[Dataset records]
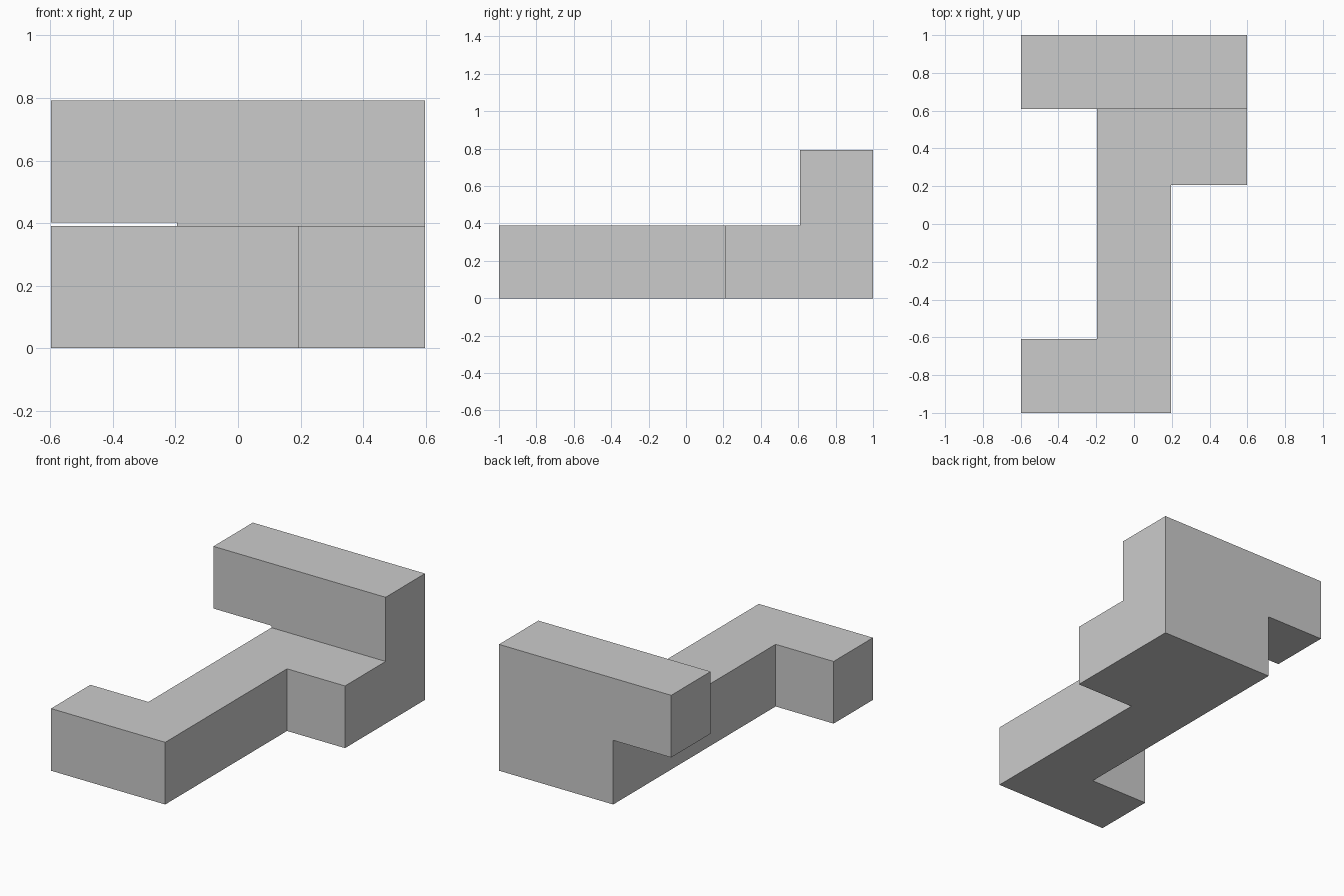
import bpy, bmesh
from itertools import product
from mathutils import Vector

if "Cube" in bpy.data.objects:
    bpy.data.objects.remove(bpy.data.objects["Cube"])

# Break lines of the block grid along each axis
GRID = [
    [-0.5975, -0.195, 0.195, 0.5975],
    [-1.0, -0.61, 0.2075, 0.61, 1.0],
    [0.0, 0.39, 0.4025, 0.7925],
]


def cells(xr, yr, zr):
    return set(product(range(*xr), range(*yr), range(*zr)))


# Solid parts, as ranges of grid cells
spine = cells((1, 2), (0, 4), (0, 1))
front_foot = cells((0, 1), (0, 1), (0, 1))
side_block = cells((2, 3), (2, 4), (0, 1))
wall_joint = cells((1, 3), (3, 4), (1, 2))
upper_bar = cells((0, 3), (3, 4), (2, 3))
solid = spine | front_foot | side_block | wall_joint | upper_bar

# Skin: only faces between a filled and an empty cell
bm = bmesh.new()
for cell in solid:
    for axis, side in product(range(3), (0, 1)):
        neighbour = list(cell)
        neighbour[axis] += 1 if side else -1
        if tuple(neighbour) in solid:
            continue
        u, v = (axis + 1) % 3, (axis + 2) % 3
        corners = []
        for du, dv in ((0, 0), (1, 0), (1, 1), (0, 1)):
            p = Vector()
            p[axis] = GRID[axis][cell[axis] + side]
            p[u] = GRID[u][cell[u] + du]
            p[v] = GRID[v][cell[v] + dv]
            corners.append(bm.verts.new(p))
        bm.faces.new(corners if side else corners[::-1])

# Weld and merge flat regions into single faces
bmesh.ops.remove_doubles(bm, verts=bm.verts, dist=1e-5)
bmesh.ops.dissolve_limit(bm, angle_limit=0.01, verts=bm.verts, edges=bm.edges)
bmesh.ops.recalc_face_normals(bm, faces=bm.faces)

mesh = bpy.data.meshes.new("puzzle_block")
bm.to_mesh(mesh)
bm.free()
block = bpy.data.objects.new("puzzle_block", mesh)
bpy.context.collection.objects.link(block)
[/Dataset records]
▶ [What you have to do]: Give back every entry word for word, and drop the pictures as you go.

▶ [Problem solution]:
import bpy, bmesh
from itertools import product
from mathutils import Vector

if "Cube" in bpy.data.objects:
    bpy.data.objects.remove(bpy.data.objects["Cube"])

# Break lines of the block grid along each axis
GRID = [
    [-0.5975, -0.195, 0.195, 0.5975],
    [-1.0, -0.61, 0.2075, 0.61, 1.0],
    [0.0, 0.39, 0.4025, 0.7925],
]


def cells(xr, yr, zr):
    return set(product(range(*xr), range(*yr), range(*zr)))


# Solid parts, as ranges of grid cells
spine = cells((1, 2), (0, 4), (0, 1))
front_foot = cells((0, 1), (0, 1), (0, 1))
side_block = cells((2, 3), (2, 4), (0, 1))
wall_joint = cells((1, 3), (3, 4), (1, 2))
upper_bar = cells((0, 3), (3, 4), (2, 3))
solid = spine | front_foot | side_block | wall_joint | upper_bar

# Skin: only faces between a filled and an empty cell
bm = bmesh.new()
for cell in solid:
    for axis, side in product(range(3), (0, 1)):
        neighbour = list(cell)
        neighbour[axis] += 1 if side else -1
        if tuple(neighbour) in solid:
            continue
        u, v = (axis + 1) % 3, (axis + 2) % 3
        corners = []
        for du, dv in ((0, 0), (1, 0), (1, 1), (0, 1)):
            p = Vector()
            p[axis] = GRID[axis][cell[axis] + side]
            p[u] = GRID[u][cell[u] + du]
            p[v] = GRID[v][cell[v] + dv]
            corners.append(bm.verts.new(p))
        bm.faces.new(corners if side else corners[::-1])

# Weld and merge flat regions into single faces
bmesh.ops.remove_doubles(bm, verts=bm.verts, dist=1e-5)
bmesh.ops.dissolve_limit(bm, angle_limit=0.01, verts=bm.verts, edges=bm.edges)
bmesh.ops.recalc_face_normals(bm, faces=bm.faces)

mesh = bpy.data.meshes.new("puzzle_block")
bm.to_mesh(mesh)
bm.free()
block = bpy.data.objects.new("puzzle_block", mesh)
bpy.context.collection.objects.link(block)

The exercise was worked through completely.